[Opening DATA EXCERPTS section]

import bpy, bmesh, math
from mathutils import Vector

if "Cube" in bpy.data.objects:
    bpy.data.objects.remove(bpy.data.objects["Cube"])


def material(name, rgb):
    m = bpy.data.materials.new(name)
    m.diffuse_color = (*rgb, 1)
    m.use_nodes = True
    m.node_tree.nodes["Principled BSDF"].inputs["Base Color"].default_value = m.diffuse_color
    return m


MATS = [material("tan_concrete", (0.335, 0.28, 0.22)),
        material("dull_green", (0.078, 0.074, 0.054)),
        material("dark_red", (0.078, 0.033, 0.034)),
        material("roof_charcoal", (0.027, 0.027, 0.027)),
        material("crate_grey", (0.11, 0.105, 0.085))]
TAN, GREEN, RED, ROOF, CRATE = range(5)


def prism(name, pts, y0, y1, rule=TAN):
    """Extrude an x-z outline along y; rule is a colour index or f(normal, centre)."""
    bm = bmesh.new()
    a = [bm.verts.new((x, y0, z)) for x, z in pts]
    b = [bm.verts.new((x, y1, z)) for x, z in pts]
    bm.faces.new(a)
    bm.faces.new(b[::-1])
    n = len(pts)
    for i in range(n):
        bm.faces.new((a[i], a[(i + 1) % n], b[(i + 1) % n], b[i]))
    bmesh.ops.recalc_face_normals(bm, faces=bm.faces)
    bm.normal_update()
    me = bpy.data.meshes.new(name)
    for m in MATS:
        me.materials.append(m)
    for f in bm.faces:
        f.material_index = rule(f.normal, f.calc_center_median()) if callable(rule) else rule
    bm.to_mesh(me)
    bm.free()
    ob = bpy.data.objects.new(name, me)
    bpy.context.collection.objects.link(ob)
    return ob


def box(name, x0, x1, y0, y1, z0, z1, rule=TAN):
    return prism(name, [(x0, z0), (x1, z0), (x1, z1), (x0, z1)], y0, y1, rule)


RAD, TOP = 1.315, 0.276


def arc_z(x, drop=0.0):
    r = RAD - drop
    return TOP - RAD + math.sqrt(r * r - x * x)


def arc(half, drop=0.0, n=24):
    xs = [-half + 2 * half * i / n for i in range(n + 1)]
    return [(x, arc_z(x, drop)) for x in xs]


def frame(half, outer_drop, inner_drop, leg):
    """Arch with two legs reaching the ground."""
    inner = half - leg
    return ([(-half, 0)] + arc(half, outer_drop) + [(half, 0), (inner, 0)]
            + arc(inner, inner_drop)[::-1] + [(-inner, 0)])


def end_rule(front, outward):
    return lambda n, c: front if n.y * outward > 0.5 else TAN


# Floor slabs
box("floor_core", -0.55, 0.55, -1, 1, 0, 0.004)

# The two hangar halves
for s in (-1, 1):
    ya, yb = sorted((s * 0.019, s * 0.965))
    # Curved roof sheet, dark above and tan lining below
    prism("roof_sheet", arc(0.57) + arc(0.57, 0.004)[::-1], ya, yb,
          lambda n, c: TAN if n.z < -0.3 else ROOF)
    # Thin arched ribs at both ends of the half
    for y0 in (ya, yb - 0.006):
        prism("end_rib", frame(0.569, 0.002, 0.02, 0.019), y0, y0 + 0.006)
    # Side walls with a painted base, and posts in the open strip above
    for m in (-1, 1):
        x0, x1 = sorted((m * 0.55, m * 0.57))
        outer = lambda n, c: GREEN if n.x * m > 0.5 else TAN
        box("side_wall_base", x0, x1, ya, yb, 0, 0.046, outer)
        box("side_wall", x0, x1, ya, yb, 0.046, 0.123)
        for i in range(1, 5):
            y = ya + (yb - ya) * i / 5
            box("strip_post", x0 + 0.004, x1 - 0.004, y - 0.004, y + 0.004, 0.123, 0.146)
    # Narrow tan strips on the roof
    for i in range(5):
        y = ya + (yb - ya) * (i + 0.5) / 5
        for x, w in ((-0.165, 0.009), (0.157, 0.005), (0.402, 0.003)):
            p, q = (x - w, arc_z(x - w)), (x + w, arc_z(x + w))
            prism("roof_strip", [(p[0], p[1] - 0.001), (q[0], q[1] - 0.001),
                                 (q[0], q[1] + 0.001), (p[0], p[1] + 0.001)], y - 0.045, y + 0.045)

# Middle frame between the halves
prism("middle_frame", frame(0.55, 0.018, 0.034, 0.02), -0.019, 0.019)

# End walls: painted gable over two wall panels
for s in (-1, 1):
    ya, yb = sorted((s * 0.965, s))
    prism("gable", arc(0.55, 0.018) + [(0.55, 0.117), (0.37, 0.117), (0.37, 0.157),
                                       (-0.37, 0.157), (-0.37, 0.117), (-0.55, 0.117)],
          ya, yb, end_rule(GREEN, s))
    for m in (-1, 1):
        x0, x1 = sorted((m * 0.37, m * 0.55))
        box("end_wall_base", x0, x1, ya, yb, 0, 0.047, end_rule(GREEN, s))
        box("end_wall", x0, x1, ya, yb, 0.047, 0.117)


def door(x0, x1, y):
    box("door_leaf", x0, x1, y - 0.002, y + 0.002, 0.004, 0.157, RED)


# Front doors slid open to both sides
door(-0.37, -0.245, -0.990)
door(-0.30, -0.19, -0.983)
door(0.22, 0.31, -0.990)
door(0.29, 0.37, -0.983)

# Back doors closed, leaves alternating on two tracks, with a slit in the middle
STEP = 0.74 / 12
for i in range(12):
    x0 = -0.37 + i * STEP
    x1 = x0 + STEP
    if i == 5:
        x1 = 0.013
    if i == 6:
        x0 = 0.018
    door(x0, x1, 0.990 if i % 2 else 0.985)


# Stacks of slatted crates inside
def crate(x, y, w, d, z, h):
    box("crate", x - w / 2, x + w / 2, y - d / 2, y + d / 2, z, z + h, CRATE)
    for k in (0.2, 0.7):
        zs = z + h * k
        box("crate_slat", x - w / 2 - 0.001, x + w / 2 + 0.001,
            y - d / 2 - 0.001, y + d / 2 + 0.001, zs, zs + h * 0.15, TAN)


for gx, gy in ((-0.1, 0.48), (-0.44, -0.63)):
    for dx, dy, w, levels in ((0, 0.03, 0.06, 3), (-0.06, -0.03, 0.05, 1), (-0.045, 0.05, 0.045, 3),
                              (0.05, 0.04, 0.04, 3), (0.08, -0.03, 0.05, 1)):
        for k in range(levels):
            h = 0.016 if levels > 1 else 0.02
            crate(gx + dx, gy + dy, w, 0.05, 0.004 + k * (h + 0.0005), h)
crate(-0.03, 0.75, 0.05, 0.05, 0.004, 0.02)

[Closing DATA EXCERPTS section]

**TASK OBJECTIVE**
Repeat all the records. Match each line exactly.

**RESULT FOR THIS TASK**
import bpy, bmesh, math
from mathutils import Vector

if "Cube" in bpy.data.objects:
    bpy.data.objects.remove(bpy.data.objects["Cube"])


def material(name, rgb):
    m = bpy.data.materials.new(name)
    m.diffuse_color = (*rgb, 1)
    m.use_nodes = True
    m.node_tree.nodes["Principled BSDF"].inputs["Base Color"].default_value = m.diffuse_color
    return m


MATS = [material("tan_concrete", (0.335, 0.28, 0.22)),
        material("dull_green", (0.078, 0.074, 0.054)),
        material("dark_red", (0.078, 0.033, 0.034)),
        material("roof_charcoal", (0.027, 0.027, 0.027)),
        material("crate_grey", (0.11, 0.105, 0.085))]
TAN, GREEN, RED, ROOF, CRATE = range(5)


def prism(name, pts, y0, y1, rule=TAN):
    """Extrude an x-z outline along y; rule is a colour index or f(normal, centre)."""
    bm = bmesh.new()
    a = [bm.verts.new((x, y0, z)) for x, z in pts]
    b = [bm.verts.new((x, y1, z)) for x, z in pts]
    bm.faces.new(a)
    bm.faces.new(b[::-1])
    n = len(pts)
    for i in range(n):
        bm.faces.new((a[i], a[(i + 1) % n], b[(i + 1) % n], b[i]))
    bmesh.ops.recalc_face_normals(bm, faces=bm.faces)
    bm.normal_update()
    me = bpy.data.meshes.new(name)
    for m in MATS:
        me.materials.append(m)
    for f in bm.faces:
        f.material_index = rule(f.normal, f.calc_center_median()) if callable(rule) else rule
    bm.to_mesh(me)
    bm.free()
    ob = bpy.data.objects.new(name, me)
    bpy.context.collection.objects.link(ob)
    return ob


def box(name, x0, x1, y0, y1, z0, z1, rule=TAN):
    return prism(name, [(x0, z0), (x1, z0), (x1, z1), (x0, z1)], y0, y1, rule)


RAD, TOP = 1.315, 0.276


def arc_z(x, drop=0.0):
    r = RAD - drop
    return TOP - RAD + math.sqrt(r * r - x * x)


def arc(half, drop=0.0, n=24):
    xs = [-half + 2 * half * i / n for i in range(n + 1)]
    return [(x, arc_z(x, drop)) for x in xs]


def frame(half, outer_drop, inner_drop, leg):
    """Arch with two legs reaching the ground."""
    inner = half - leg
    return ([(-half, 0)] + arc(half, outer_drop) + [(half, 0), (inner, 0)]
            + arc(inner, inner_drop)[::-1] + [(-inner, 0)])


def end_rule(front, outward):
    return lambda n, c: front if n.y * outward > 0.5 else TAN


# Floor slabs
box("floor_core", -0.55, 0.55, -1, 1, 0, 0.004)

# The two hangar halves
for s in (-1, 1):
    ya, yb = sorted((s * 0.019, s * 0.965))
    # Curved roof sheet, dark above and tan lining below
    prism("roof_sheet", arc(0.57) + arc(0.57, 0.004)[::-1], ya, yb,
          lambda n, c: TAN if n.z < -0.3 else ROOF)
    # Thin arched ribs at both ends of the half
    for y0 in (ya, yb - 0.006):
        prism("end_rib", frame(0.569, 0.002, 0.02, 0.019), y0, y0 + 0.006)
    # Side walls with a painted base, and posts in the open strip above
    for m in (-1, 1):
        x0, x1 = sorted((m * 0.55, m * 0.57))
        outer = lambda n, c: GREEN if n.x * m > 0.5 else TAN
        box("side_wall_base", x0, x1, ya, yb, 0, 0.046, outer)
        box("side_wall", x0, x1, ya, yb, 0.046, 0.123)
        for i in range(1, 5):
            y = ya + (yb - ya) * i / 5
            box("strip_post", x0 + 0.004, x1 - 0.004, y - 0.004, y + 0.004, 0.123, 0.146)
    # Narrow tan strips on the roof
    for i in range(5):
        y = ya + (yb - ya) * (i + 0.5) / 5
        for x, w in ((-0.165, 0.009), (0.157, 0.005), (0.402, 0.003)):
            p, q = (x - w, arc_z(x - w)), (x + w, arc_z(x + w))
            prism("roof_strip", [(p[0], p[1] - 0.001), (q[0], q[1] - 0.001),
                                 (q[0], q[1] + 0.001), (p[0], p[1] + 0.001)], y - 0.045, y + 0.045)

# Middle frame between the halves
prism("middle_frame", frame(0.55, 0.018, 0.034, 0.02), -0.019, 0.019)

# End walls: painted gable over two wall panels
for s in (-1, 1):
    ya, yb = sorted((s * 0.965, s))
    prism("gable", arc(0.55, 0.018) + [(0.55, 0.117), (0.37, 0.117), (0.37, 0.157),
                                       (-0.37, 0.157), (-0.37, 0.117), (-0.55, 0.117)],
          ya, yb, end_rule(GREEN, s))
    for m in (-1, 1):
        x0, x1 = sorted((m * 0.37, m * 0.55))
        box("end_wall_base", x0, x1, ya, yb, 0, 0.047, end_rule(GREEN, s))
        box("end_wall", x0, x1, ya, yb, 0.047, 0.117)


def door(x0, x1, y):
    box("door_leaf", x0, x1, y - 0.002, y + 0.002, 0.004, 0.157, RED)


# Front doors slid open to both sides
door(-0.37, -0.245, -0.990)
door(-0.30, -0.19, -0.983)
door(0.22, 0.31, -0.990)
door(0.29, 0.37, -0.983)

# Back doors closed, leaves alternating on two tracks, with a slit in the middle
STEP = 0.74 / 12
for i in range(12):
    x0 = -0.37 + i * STEP
    x1 = x0 + STEP
    if i == 5:
        x1 = 0.013
    if i == 6:
        x0 = 0.018
    door(x0, x1, 0.990 if i % 2 else 0.985)


# Stacks of slatted crates inside
def crate(x, y, w, d, z, h):
    box("crate", x - w / 2, x + w / 2, y - d / 2, y + d / 2, z, z + h, CRATE)
    for k in (0.2, 0.7):
        zs = z + h * k
        box("crate_slat", x - w / 2 - 0.001, x + w / 2 + 0.001,
            y - d / 2 - 0.001, y + d / 2 + 0.001, zs, zs + h * 0.15, TAN)


for gx, gy in ((-0.1, 0.48), (-0.44, -0.63)):
    for dx, dy, w, levels in ((0, 0.03, 0.06, 3), (-0.06, -0.03, 0.05, 1), (-0.045, 0.05, 0.045, 3),
                              (0.05, 0.04, 0.04, 3), (0.08, -0.03, 0.05, 1)):
        for k in range(levels):
            h = 0.016 if levels > 1 else 0.02
            crate(gx + dx, gy + dy, w, 0.05, 0.004 + k * (h + 0.0005), h)
crate(-0.03, 0.75, 0.05, 0.05, 0.004, 0.02)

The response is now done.